This war grave caught Ivor Hughes’ attention when he was at Calverley Parish Church, photographing the annual beer festival. It’s amazing what his afternoon’s research revealed …
A tip of an iceberg
The resting place of Sergeant Frank Reynolds is one of three WWII RAF War Graves dotted round the top end of St Wilfrid’s graveyard. Navigator. Died 7 September 1943, aged 23. Isolated incident? No.
Reynolds was one of a Halifax (heavy bomber) crew of ten lost during a training exercise. A crew of seven was the norm. Here, seven were trainees and three were instructors (pilot, air gunner and flight engineer).
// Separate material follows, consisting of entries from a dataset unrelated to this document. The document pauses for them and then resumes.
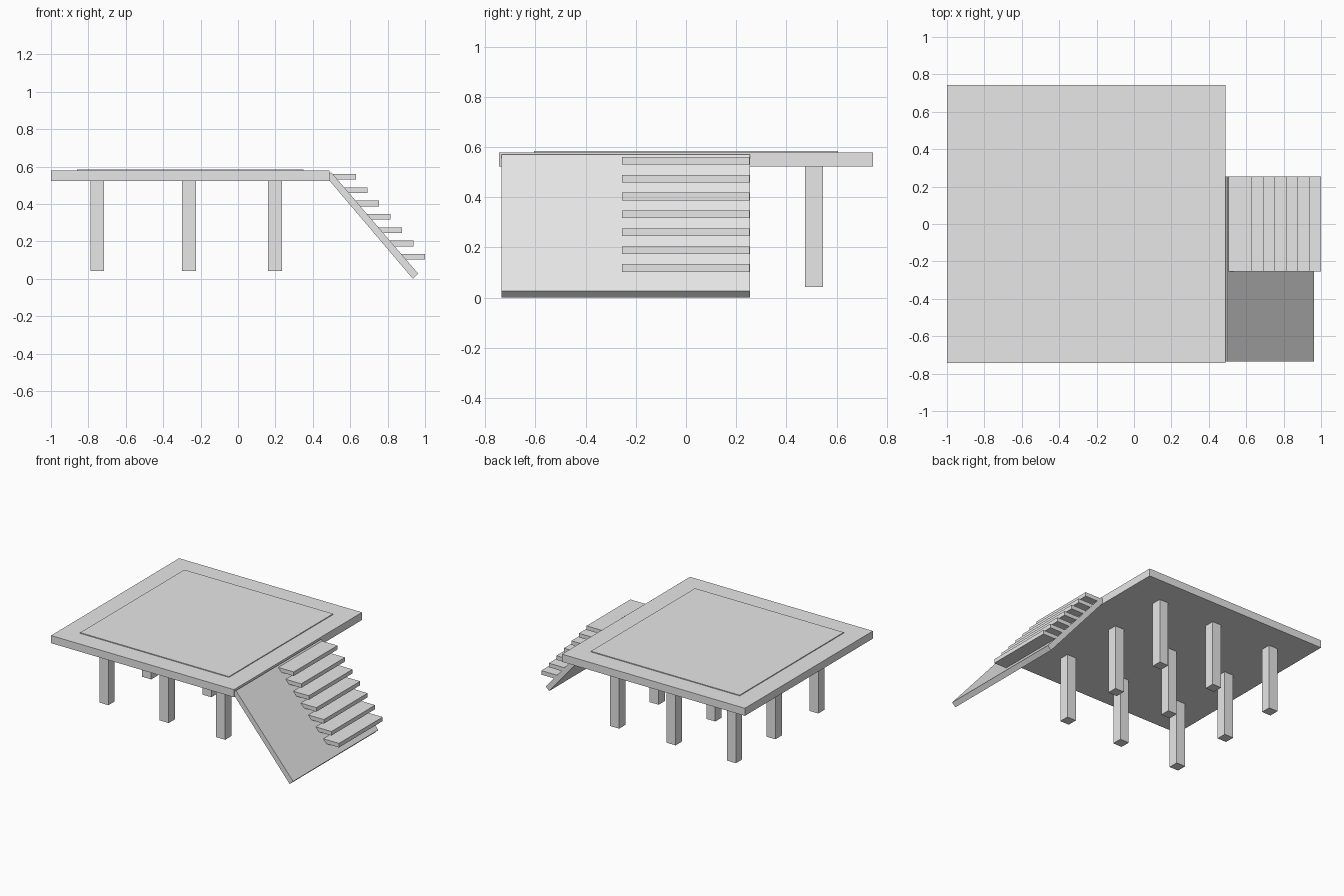
import bpy
import bmesh

old = bpy.data.objects.get("Cube")
if old:
    bpy.data.objects.remove(old, do_unlink=True)

grey = bpy.data.materials.new("light_grey")
grey.use_nodes = True
colour = (0.8, 0.8, 0.8, 1)
grey.diffuse_color = colour
grey.node_tree.nodes["Principled BSDF"].inputs["Base Color"].default_value = colour


def prism(name, profile, y0, y1):
    """Extrude an x-z profile from y0 to y1."""
    bm = bmesh.new()
    face = bm.faces.new([bm.verts.new((x, y0, z)) for x, z in profile])
    grown = bmesh.ops.extrude_face_region(bm, geom=[face])["geom"]
    moved = [v for v in grown if isinstance(v, bmesh.types.BMVert)]
    bmesh.ops.translate(bm, verts=moved, vec=(0, y1 - y0, 0))
    bmesh.ops.recalc_face_normals(bm, faces=bm.faces)
    mesh = bpy.data.meshes.new(name)
    bm.to_mesh(mesh)
    bm.free()
    mesh.materials.append(grey)
    obj = bpy.data.objects.new(name, mesh)
    bpy.context.collection.objects.link(obj)
    return obj


def box(name, x0, x1, y0, y1, z0, z1):
    return prism(name, [(x0, z0), (x1, z0), (x1, z1), (x0, z1)], y0, y1)


# Deck with a thin raised landing surface
box("deck", -1, 0.488, -0.744, 0.744, 0.522, 0.578)
box("landing_surface", -0.86, 0.35, -0.605, 0.605, 0.57, 0.584)

# Three by three grid of support posts
half = 0.0365
for x in (-0.752, -0.262, 0.198):
    for y in (-0.447, 0.05, 0.51):
        box("support_post", x - half, x + half, y - half, y + half, 0.042, 0.53)

# Sloping ramp slab beside the deck
prism("ramp", [(0.47, 0.547), (0.498, 0.57), (0.963, 0.027), (0.935, 0)], -0.735, 0.255)

# Treads standing out of the back half of the ramp
for i in range(7):
    front = 0.632 + i * 0.0613
    bottom = 0.53 - i * 0.0712
    box("stair_tread", front - 0.14, front, -0.255, 0.253, bottom, bottom + 0.03)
The purpose had been to learn fighter evasion tactics. They were being buzzed by a Hawker Hurricane. One of our own. In the final attack, and during a steep evasive turn, an engine caught fire. That helped push the Halifax into a spin. Then that engine fell off. The Halifax crashed, killing all ten. Isolated incident? No.
On the very same day, in Yorkshire alone, eight other military aircraft accidents and incidents were recorded. Isolated incidents? No.
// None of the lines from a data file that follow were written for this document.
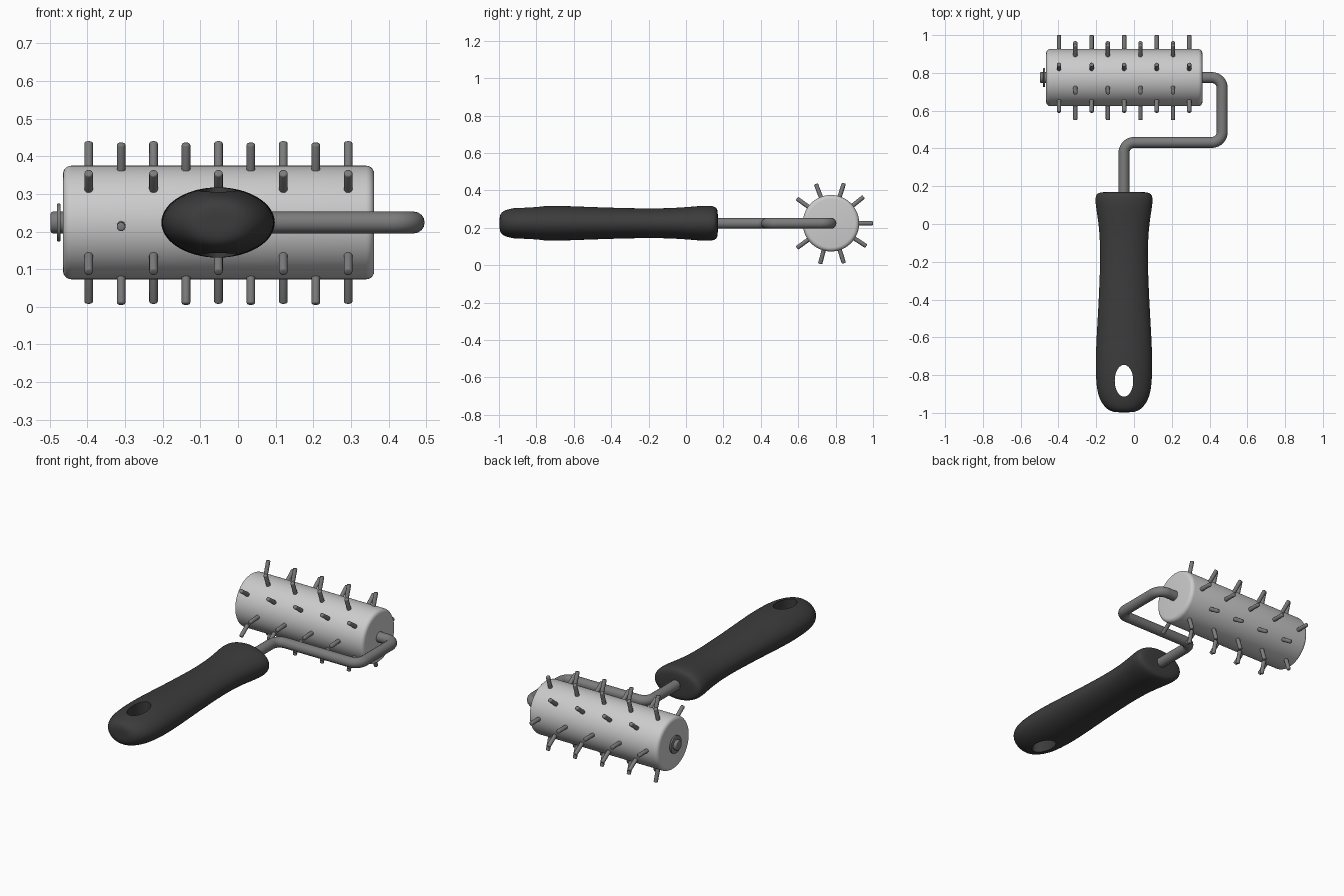
import bpy, bmesh, math
from mathutils import Vector, Matrix

if "Cube" in bpy.data.objects:
    bpy.data.objects.remove(bpy.data.objects["Cube"])

ZC = 0.224          # common centre height
RY = 0.775          # roller axis y
HX = -0.053         # handle axis x
DX = -0.052         # roller middle x


def material(name, v):
    m = bpy.data.materials.new(name)
    m.diffuse_color = (v, v, v, 1)
    m.use_nodes = True
    m.node_tree.nodes["Principled BSDF"].inputs["Base Color"].default_value = m.diffuse_color
    return m


steel = material("steel", 0.2)
rubber = material("rubber", 0.045)


def make(name, bm, mat=None):
    bmesh.ops.recalc_face_normals(bm, faces=bm.faces)
    me = bpy.data.meshes.new(name)
    bm.to_mesh(me)
    bm.free()
    ob = bpy.data.objects.new(name, me)
    bpy.context.collection.objects.link(ob)
    if mat:
        me.materials.append(mat)
    return ob


def smooth(ob, angle=35):
    bpy.ops.object.select_all(action='DESELECT')
    ob.select_set(True)
    bpy.context.view_layer.objects.active = ob
    bpy.ops.object.shade_smooth_by_angle(angle=math.radians(angle))


def lathe(bm, profile, matrix, seg):
    """Closed solid from (radius, height) points about local z."""
    rings = [[bm.verts.new(matrix @ Vector((r * math.cos(2 * math.pi * i / seg),
                                            r * math.sin(2 * math.pi * i / seg), h)))
              for i in range(seg)] for r, h in profile]
    for a, b in zip(rings, rings[1:]):
        for i in range(seg):
            j = (i + 1) % seg
            bm.faces.new((a[i], a[j], b[j], b[i]))
    bm.faces.new(rings[0][::-1])
    bm.faces.new(rings[-1])


def rounded(r, h0, h1, b, n=5, both=True):
    """Cylinder profile with rounded rims."""
    arc = [(r - b + b * math.sin(t), h1 - b + b * math.cos(t))
           for t in (math.pi / 2 * k / n for k in range(n, -1, -1))]
    low = [(p, h0 + h1 - q) for p, q in arc[::-1]] if both else [(r, h0)]
    return low + arc


def along_x(x):
    return Matrix.Translation((x, RY, ZC)) @ Matrix.Rotation(math.pi / 2, 4, 'Y')


# Roller drum
bm = bmesh.new()
lathe(bm, rounded(0.151, -0.465, 0.362, 0.022), along_x(0), 64)
smooth(make("roller_drum", bm))

# Spikes: alternating rows of five around the drum
bm = bmesh.new()
for k in range(9):
    x = DX + (k - 4) * 0.0862
    for j in range(5):
        a = math.radians(72 * j + (39 if k % 2 else 0))
        d = Vector((0, math.cos(a), math.sin(a)))
        m = Matrix.Translation((x, RY, ZC)) @ d.to_track_quat('Z', 'Y').to_matrix().to_4x4()
        lathe(bm, rounded(0.0115, 0.12, 0.225, 0.005, 3, False), m, 16)
smooth(make("roller_spikes", bm, steel))

# Retaining washer and axle tip
bm = bmesh.new()
lathe(bm, rounded(0.05, -0.481, -0.471, 0.002, 2), along_x(0), 40)
smooth(make("washer", bm, steel))
bm = bmesh.new()
lathe(bm, rounded(0.029, -0.498, -0.40, 0.007, 4), along_x(0), 32)
smooth(make("axle_tip", bm, steel))

# Bent rod frame with rounded corners
corners = [Vector(p) for p in ((-0.45, RY, ZC), (0.467, RY, ZC), (0.467, 0.432, ZC),
                               (HX, 0.432, ZC), (HX, 0.05, ZC))]
path, R = [corners[0]], 0.055
for p, c, n in zip(corners, corners[1:], corners[2:]):
    u, v = (p - c).normalized(), (n - c).normalized()
    o = c + (u + v) * R
    for k in range(11):
        t = math.pi / 2 * k / 10
        path.append(o - v * R * math.cos(t) - u * R * math.sin(t))
path.append(corners[-1])
cu = bpy.data.curves.new("rod_frame", 'CURVE')
cu.dimensions = '3D'
cu.bevel_depth = 0.029
cu.bevel_resolution = 6
cu.use_fill_caps = True
sp = cu.splines.new('POLY')
sp.points.add(len(path) - 1)
for pt, co in zip(sp.points, path):
    pt.co = (*co, 1)
cu.materials.append(steel)
bpy.context.collection.objects.link(bpy.data.objects.new("rod_frame", cu))

# Handle: elliptical sections (y, half width, half height)
sections = [(-0.997, 0.02, 0.015), (-0.996, 0.055, 0.042), (-0.983, 0.088, 0.063),
            (-0.95, 0.118, 0.076), (-0.90, 0.14, 0.085), (-0.83, 0.149, 0.091),
            (-0.72, 0.151, 0.095), (-0.60, 0.146, 0.091), (-0.45, 0.137, 0.085),
            (-0.30, 0.130, 0.081), (-0.18, 0.126, 0.079), (-0.06, 0.129, 0.082),
            (0.03, 0.139, 0.089), (0.10, 0.151, 0.095), (0.14, 0.153, 0.093),
            (0.162, 0.144, 0.086), (0.17, 0.115, 0.065), (0.17, 0.04, 0.03)]
bm = bmesh.new()
N = 32
rings = [[bm.verts.new((HX + w * math.cos(2 * math.pi * i / N), y,
                        ZC + h * math.sin(2 * math.pi * i / N))) for i in range(N)]
         for y, w, h in sections]
for a, b in zip(rings, rings[1:]):
    for i in range(N):
        j = (i + 1) % N
        bm.faces.new((a[i], a[j], b[j], b[i]))
bm.faces.new(rings[0])
bm.faces.new(rings[-1])
handle = make("handle", bm, rubber)

# Hanging hole cut through the handle
bm = bmesh.new()
lathe(bm, [(1, -0.2), (1, 0.2)],
      Matrix.Translation((HX, -0.83, ZC)) @ Matrix.Diagonal((0.049, 0.084, 1, 1)), 48)
cutter = make("hole_cutter", bm, rubber)
cutter.hide_render = True
handle.modifiers.new("soften", 'SUBSURF').levels = 2
cut = handle.modifiers.new("hole", 'BOOLEAN')
cut.operation, cut.object, cut.solver = 'DIFFERENCE', cutter, 'EXACT'
bpy.context.view_layer.objects.active = handle
for name in ("soften", "hole"):
    bpy.ops.object.modifier_apply(modifier=name)
bpy.data.objects.remove(cutter)
smooth(handle, 40)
A total of 58 RAF casualties, all on 7 September 1943, are buried or commemorated in UK. Another 114 are buried or commemorated overseas.
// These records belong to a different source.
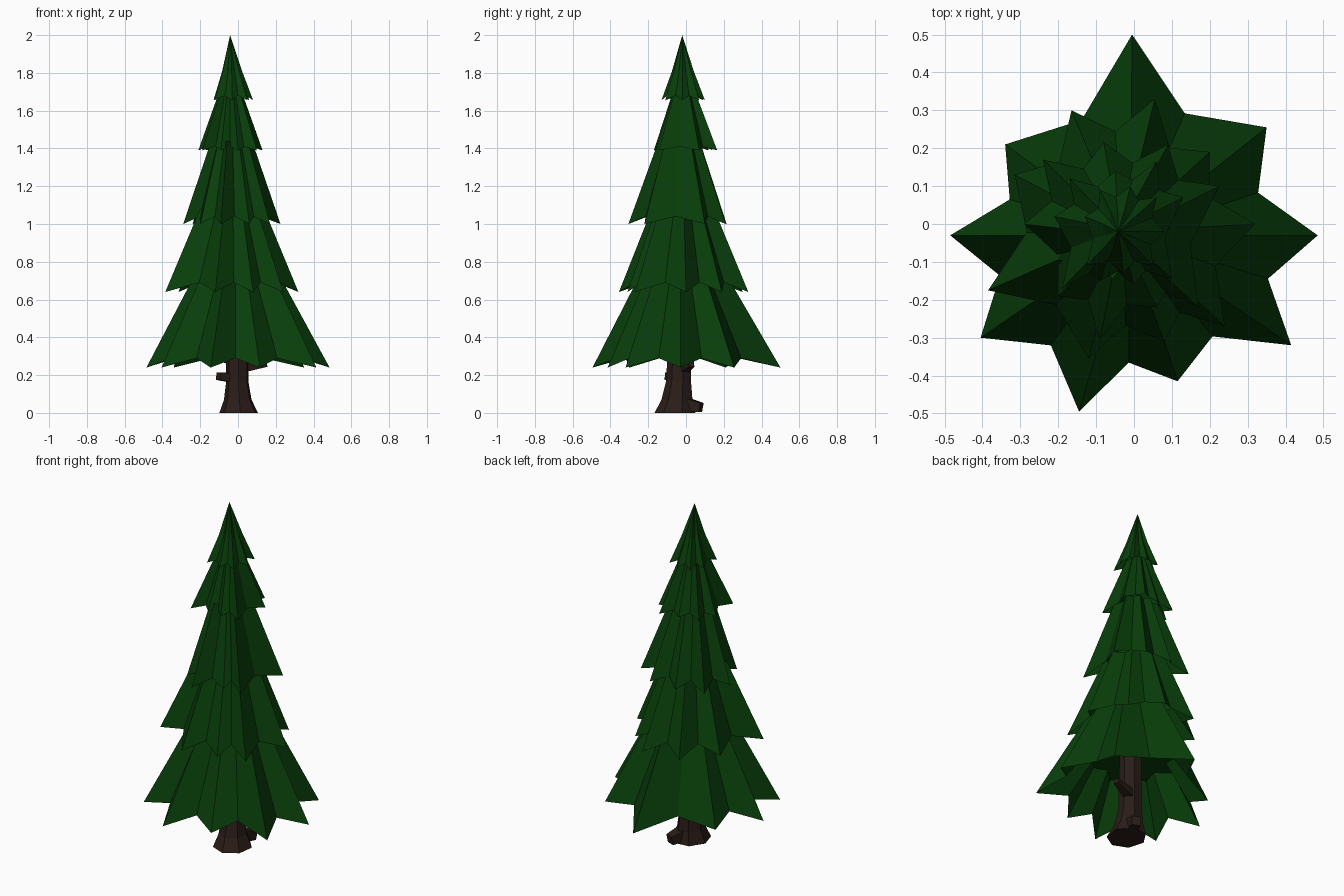
import bpy, bmesh, math
from mathutils import Vector

if "Cube" in bpy.data.objects:
    bpy.data.objects.remove(bpy.data.objects["Cube"])


def material(name, rgb):
    m = bpy.data.materials.new(name)
    m.diffuse_color = (*rgb, 1)
    m.use_nodes = True
    m.node_tree.nodes["Principled BSDF"].inputs["Base Color"].default_value = m.diffuse_color
    return m


LEAF = material("needles", (0.0025, 0.048, 0.003))
BARK = material("bark", (0.023, 0.012, 0.009))


def loft(name, rings, mat, cap_start=False, cap_end=False, apex=None):
    """Skin a list of equal-length rings, optionally closing the ends."""
    bm = bmesh.new()
    vr = [[bm.verts.new(p) for p in r] for r in rings]
    n = len(vr[0])
    for a, b in zip(vr, vr[1:]):
        for i in range(n):
            j = (i + 1) % n
            bm.faces.new((a[i], a[j], b[j], b[i]))
    if cap_start:
        bm.faces.new(vr[0])
    if cap_end:
        bm.faces.new(vr[-1])
    if apex:
        t = bm.verts.new(apex)
        for i in range(n):
            bm.faces.new((vr[-1][i], vr[-1][(i + 1) % n], t))
    bmesh.ops.recalc_face_normals(bm, faces=bm.faces)
    me = bpy.data.meshes.new(name)
    bm.to_mesh(me)
    bm.free()
    me.materials.append(mat)
    ob = bpy.data.objects.new(name, me)
    bpy.context.collection.objects.link(ob)
    return ob


def tier(name, axis, tips, z, z_notch, z_top, k_top, inner, mid=None, apex=None, cap=False):
    """Star-shaped skirt: drooping tips with raised notches between them."""
    c = Vector(axis)
    star = []
    for i, p in enumerate(tips):
        p, q = Vector(p), Vector(tips[(i + 1) % len(tips)])
        star += [p, c + ((p + q) / 2 - c) * 0.79]

    def ring(k, zt, zn):
        return [(*(c + (p - c) * k), zn if i % 2 else zt) for i, p in enumerate(star)]

    k_in, z_in = inner
    rings = [ring(k_in, z_in, z_in), ring(1, z, z_notch)]
    if mid:
        rings.append(ring(mid[0], mid[1], mid[1]))
    if not apex:
        rings.append(ring(k_top, z_top, z_top))
    loft(name, rings, LEAF, cap_start=cap, apex=apex)


# Foliage tiers, bottom to top
tier("foliage_bottom", (-0.01, -0.03),
     [(-.005, .5), (.35, .255), (.485, -.03), (.415, -.32), (.115, -.415),
      (-.145, -.495), (-.405, -.30), (-.485, -.03), (-.34, .21)],
     0.24, 0.29, 0.74, 0.45, (0.6, 0.5), cap=True)
tier("foliage_lower", (-0.03, -0.02),
     [(.055, .33), (.2, .19), (.32, 0), (.24, -.27), (.08, -.31),
      (-.12, -.355), (-.385, -.175), (-.315, .13), (-.165, .30)],
     0.64, 0.69, 1.08, 0.48, (0.68, 0.83))
tier("foliage_middle", (-0.035, -0.03),
     [(.09, .21), (.225, .10), (.17, -.22), (.06, -.22), (-.09, -.305),
      (-.2, -.19), (-.29, 0), (-.24, .17), (-.08, .215)],
     1.0, 1.04, 1.44, 0.42, (0.66, 1.18))
tier("foliage_upper", (-0.04, -0.015),
     [(.06, .165), (.13, .07), (.1, -.145), (0, -.16), (-.09, -.15),
      (-.19, -.17), (-.21, .02), (-.17, .12), (-.05, .14)],
     1.39, 1.41, 1.71, 0.33, (0.6, 1.51))
tier("foliage_crown", (-0.037, -0.018),
     [(-.01, .10), (.06, .07), (.08, -.02), (.05, -.11), (-.03, -.13), (-.125, -.11),
      (-.13, .02), (-.09, .09)],
     1.655, 1.68, 0, 0, (0.65, 1.74), mid=(0.50, 1.81), apex=(-0.042, -0.02, 2.0))


# Trunk with flared foot
def trunk_ring(cx, cy, rx, ry, z, n=7):
    return [(cx + rx * math.cos(a), cy + ry * math.sin(a), z)
            for a in (2 * math.pi * i / n + 0.3 for i in range(n))]


loft("trunk", [trunk_ring(0.005, -.055, .105, .112, 0), trunk_ring(0, -.045, .075, .085, .07),
               trunk_ring(-.003, -.037, .06, .068, .17), trunk_ring(-.003, -.03, .06, .06, .52)],
     BARK, True, True)


# Root and broken branch stubs: tapered square pegs
def peg(name, a, b, ra, rb):
    a, b = Vector(a), Vector(b)
    q = (b - a).to_track_quat('Z', 'Y')
    square = [Vector((x, y, 0)) for x, y in ((1, 1), (-1, 1), (-1, -1), (1, -1))]
    loft(name, [[p + q @ (s * r) for s in square] for p, r in ((a, ra), (b, rb))],
         BARK, True, True)


peg("root", (.01, -.02, .05), (.05, .08, .028), .036, .025)
peg("branch_stub_left", (-.03, -.05, .185), (-.105, -.095, .195), .024, .02)
peg("branch_stub_right", (.02, -.01, .24), (.15, .03, .258), .026, .014)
7 September 1943. During a period not quite as busy as it had been for British Forces – particularly after the wars of the Atlantic and North Africa had been won and while General Zhukov was keeping the Germans busy during their desperate retreats from Russia.
Italy surrendered the following day.
Nonetheless, there had been 172 RAF fatalities on that Tuesday. Sergeant Frank Reynolds is one of them. And here he rests.
That aside… American pop singer Gloria Gaynor was born on 7 September 1943 – I Will Survive …